Start of RECORDS PROVIDED
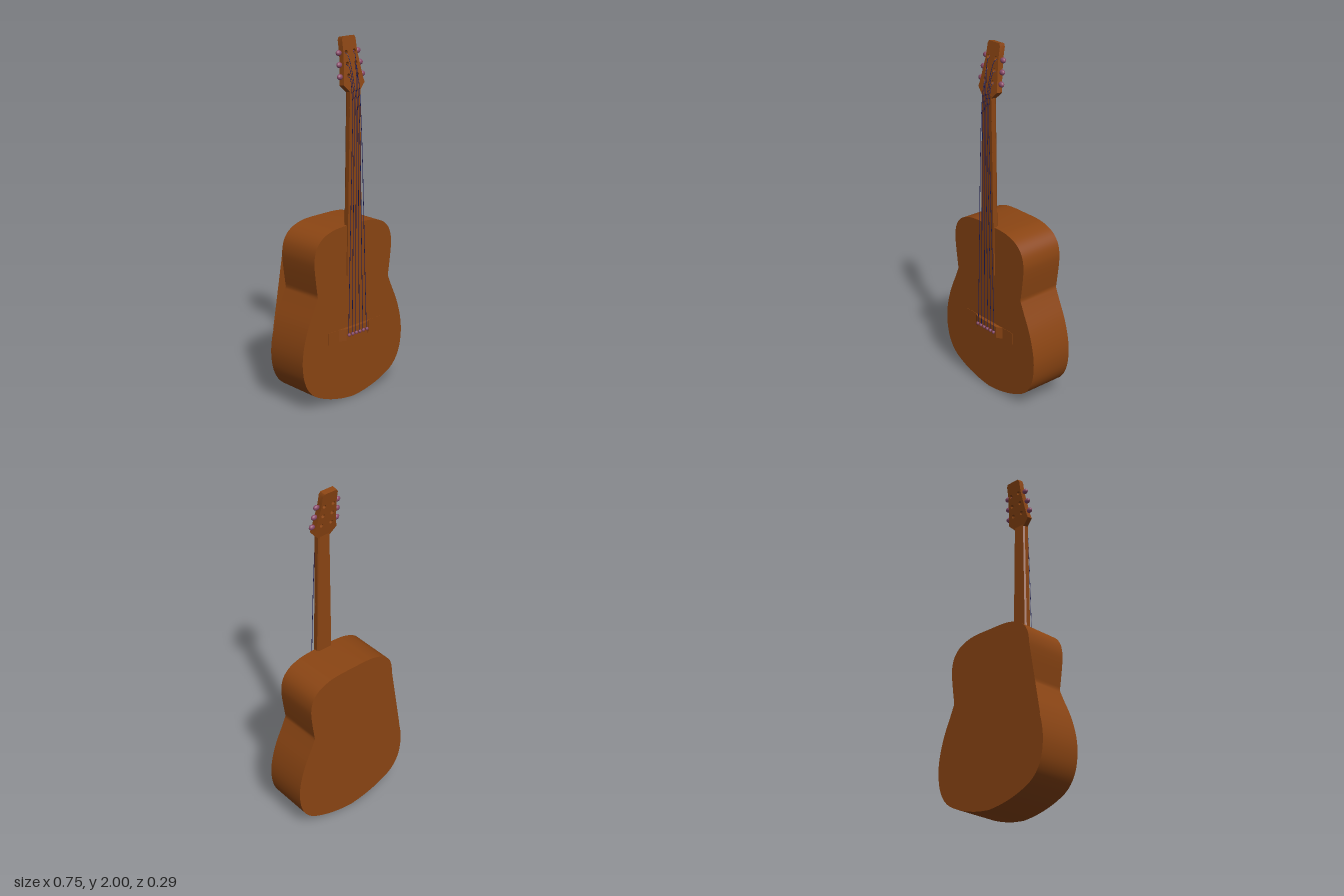
import * as THREE from 'three';
import { toCreasedNormals } from 'three/addons/utils/BufferGeometryUtils.js';

const wood = new THREE.MeshStandardMaterial({ color: 0x8b4513 });
const woodSheet = new THREE.MeshStandardMaterial({ color: 0x8b4513, side: THREE.DoubleSide });
const plum = new THREE.MeshStandardMaterial({ color: 0x8a4a6a });
const blue = new THREE.MeshStandardMaterial({ color: 0x1c1c5c });

const BACK = -0.147, FRONT = 0.109, NUT_Y = 1.72, NECK_FRONT = 0.115, TILT = -0.18;
const v2 = (pts, sx = 1) => pts.map(([x, y]) => new THREE.Vector2(x * sx, y));

function add(parent, name, geometry, material, x = 0, y = 0, z = 0) {
  const mesh = new THREE.Mesh(geometry, material);
  mesh.name = name;
  mesh.position.set(x, y, z);
  parent.add(mesh);
  return mesh;
}

function extrude(shape, depth, crease = 0.6) {
  const geometry = new THREE.ExtrudeGeometry(shape, { depth, bevelEnabled: false, curveSegments: 12 });
  return toCreasedNormals(geometry, crease);
}

// Smooth bouts meeting in a crease at the waist
function bodyOutline() {
  const upper = [[0.08, 1], [0.15, 0.993], [0.22, 0.968], [0.265, 0.925], [0.285, 0.865], [0.284, 0.79], [0.264, 0.645]];
  const lower = [[0.264, 0.645], [0.29, 0.585], [0.337, 0.48], [0.368, 0.37], [0.375, 0.27], [0.355, 0.17],
    [0.3, 0.093], [0.2, 0.042], [0.09, 0.012], [0, 0.001]];
  const sample = (pts) => new THREE.SplineCurve(v2(pts)).getPoints(32);
  const side = [...sample(upper), ...sample(lower).slice(1)];
  const mirrored = side.slice(0, -1).reverse().map((p) => new THREE.Vector2(-p.x, p.y));
  return new THREE.Shape([...side, ...mirrored]);
}

// Tapered neck with chamfered rear edges, lofted from two cross-sections
function neckGeometry() {
  const section = (w, y) => [[-w, 0.115], [w, 0.115], [w, 0.09], [w * 0.85, 0.081], [-w * 0.85, 0.081], [-w, 0.09]]
    .map(([x, z]) => [x, y, z]);
  const low = section(0.05, 0.98), high = section(0.037, NUT_Y + 0.015), n = low.length;
  const pos = [];
  for (let i = 0; i < n; i++) {
    const j = (i + 1) % n;
    pos.push(...low[i], ...low[j], ...high[j], ...low[i], ...high[j], ...high[i]);
    if (i > 0 && i < n - 1) pos.push(...high[0], ...high[i], ...high[j], ...low[0], ...low[j], ...low[i]);
  }
  const geometry = new THREE.BufferGeometry();
  geometry.setAttribute('position', new THREE.Float32BufferAttribute(pos, 3));
  geometry.computeVertexNormals();
  return geometry;
}

export function createModel() {
  const guitar = new THREE.Group();
  guitar.name = 'acousticGuitar';

  // Body, with a back panel that spans the waist on one side
  add(guitar, 'body', extrude(bodyOutline(), FRONT - BACK), wood, 0, 0, BACK);
  const span = new THREE.Shape(v2([[-0.281, 0.87], [-0.36, 0.415], [-0.33, 0.47], [-0.262, 0.645], [-0.28, 0.79]]));
  add(guitar, 'backPanelSpan', new THREE.ShapeGeometry(span), woodSheet, 0, 0, BACK);

  // Neck and fingerboard
  add(guitar, 'neck', neckGeometry(), wood);
  const board = new THREE.Shape(v2([[-0.055, 0.72], [0.055, 0.72], [0.05, 1], [0.037, NUT_Y], [-0.037, NUT_Y], [-0.05, 1]]));
  add(guitar, 'fingerboard', extrude(board, 0.012), wood, 0, 0, 0.104);

  // Tilted headstock with string holes and tuning pegs
  const head = new THREE.Group();
  head.name = 'headstock';
  head.position.set(0, NUT_Y, NECK_FRONT);
  head.rotation.x = TILT;
  guitar.add(head);
  const half = [[0.037, 0], [0.075, 0.038], [0.068, 0.065], [0.049, 0.2], [0.048, 0.27], [0.04, 0.285]];
  const plate = new THREE.Shape([...v2(half), ...v2(half, -1).reverse()]);
  const holes = [[0.031, 0.082], [0.03, 0.143], [0.029, 0.204]];
  for (const s of [-1, 1]) {
    holes.forEach(([x, y], i) => {
      const hole = new THREE.Path();
      hole.absarc(s * x, y, 0.011, 0, Math.PI * 2, true);
      plate.holes.push(hole);
      const px = s * (0.08 - i * 0.006);
      const peg = add(head, 'tuningPeg', new THREE.SphereGeometry(0.015, 16, 12), plum, px, y, -0.016);
      peg.scale.set(1.2, 1, 0.8);
      const shaft = add(head, 'pegShaft', new THREE.CylinderGeometry(0.004, 0.004, 0.03, 8), plum, px - s * 0.018, y, -0.016);
      shaft.rotation.z = Math.PI / 2;
    });
  }
  add(head, 'headPlate', extrude(plate, 0.033), wood, 0, 0, -0.033);

  // Bridge with sloping ends and low wings
  const bridge = new THREE.Shape(v2([[-0.19, -0.1], [0.2, -0.1], [0.2, -0.1105], [0.118, -0.1105], [0.085, -0.13],
    [-0.075, -0.13], [-0.11, -0.1105], [-0.19, -0.1105]]));
  add(guitar, 'bridge', extrude(bridge, 0.067, 0.2), wood, 0, 0.355, 0).rotation.x = -Math.PI / 2;

  // Bridge pins and the strings running up to the headstock holes
  for (let i = 0; i < 6; i++) {
    const x = -0.061 + 0.027 * i, nutX = -0.028 + 0.0112 * i;
    const pin = [[0, 0], [0.006, 0], [0.006, 0.007], [0.01, 0.009], [0.01, 0.012], [0.006, 0.016], [0, 0.017]];
    add(guitar, 'bridgePin', new THREE.LatheGeometry(v2(pin), 12), plum, x, 0.388, 0.129).rotation.x = Math.PI / 2;

    const [hx, hy] = holes[i < 3 ? i : 5 - i];
    const s = i < 3 ? -1 : 1;
    const onHead = (px, py, pz) => new THREE.Vector3(px, py, pz).applyEuler(head.rotation).add(head.position);
    const path = new THREE.CatmullRomCurve3([
      new THREE.Vector3(x, 0.39, 0.134),
      new THREE.Vector3(x * 0.75 + nutX * 0.25, 0.72, 0.132),
      new THREE.Vector3(x * 0.25 + nutX * 0.75, 1.38, 0.13),
      new THREE.Vector3(nutX, 1.65, 0.126),
      onHead(nutX, 0.01, 0.005),
      onHead(s * hx * 0.9, hy - 0.012, 0.004),
      onHead(s * hx, hy, -0.014),
    ]);
    add(guitar, 'string', new THREE.TubeGeometry(path, 60, 0.0016, 6), blue);
  }
  return guitar;
}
End of RECORDS PROVIDED
WHAT IS EXPECTED >>
Using the records above, restate word for word the lines from the one with "const v2 = (pts, sx" through the one with "0.79], [0.264, 0.645]];", both included.

ANSWER TO THIS PROBLEM >>
const v2 = (pts, sx = 1) => pts.map(([x, y]) => new THREE.Vector2(x * sx, y));

function add(parent, name, geometry, material, x = 0, y = 0, z = 0) {
  const mesh = new THREE.Mesh(geometry, material);
  mesh.name = name;
  mesh.position.set(x, y, z);
  parent.add(mesh);
  return mesh;
}

function extrude(shape, depth, crease = 0.6) {
  const geometry = new THREE.ExtrudeGeometry(shape, { depth, bevelEnabled: false, curveSegments: 12 });
  return toCreasedNormals(geometry, crease);
}

// Smooth bouts meeting in a crease at the waist
function bodyOutline() {
  const upper = [[0.08, 1], [0.15, 0.993], [0.22, 0.968], [0.265, 0.925], [0.285, 0.865], [0.284, 0.79], [0.264, 0.645]];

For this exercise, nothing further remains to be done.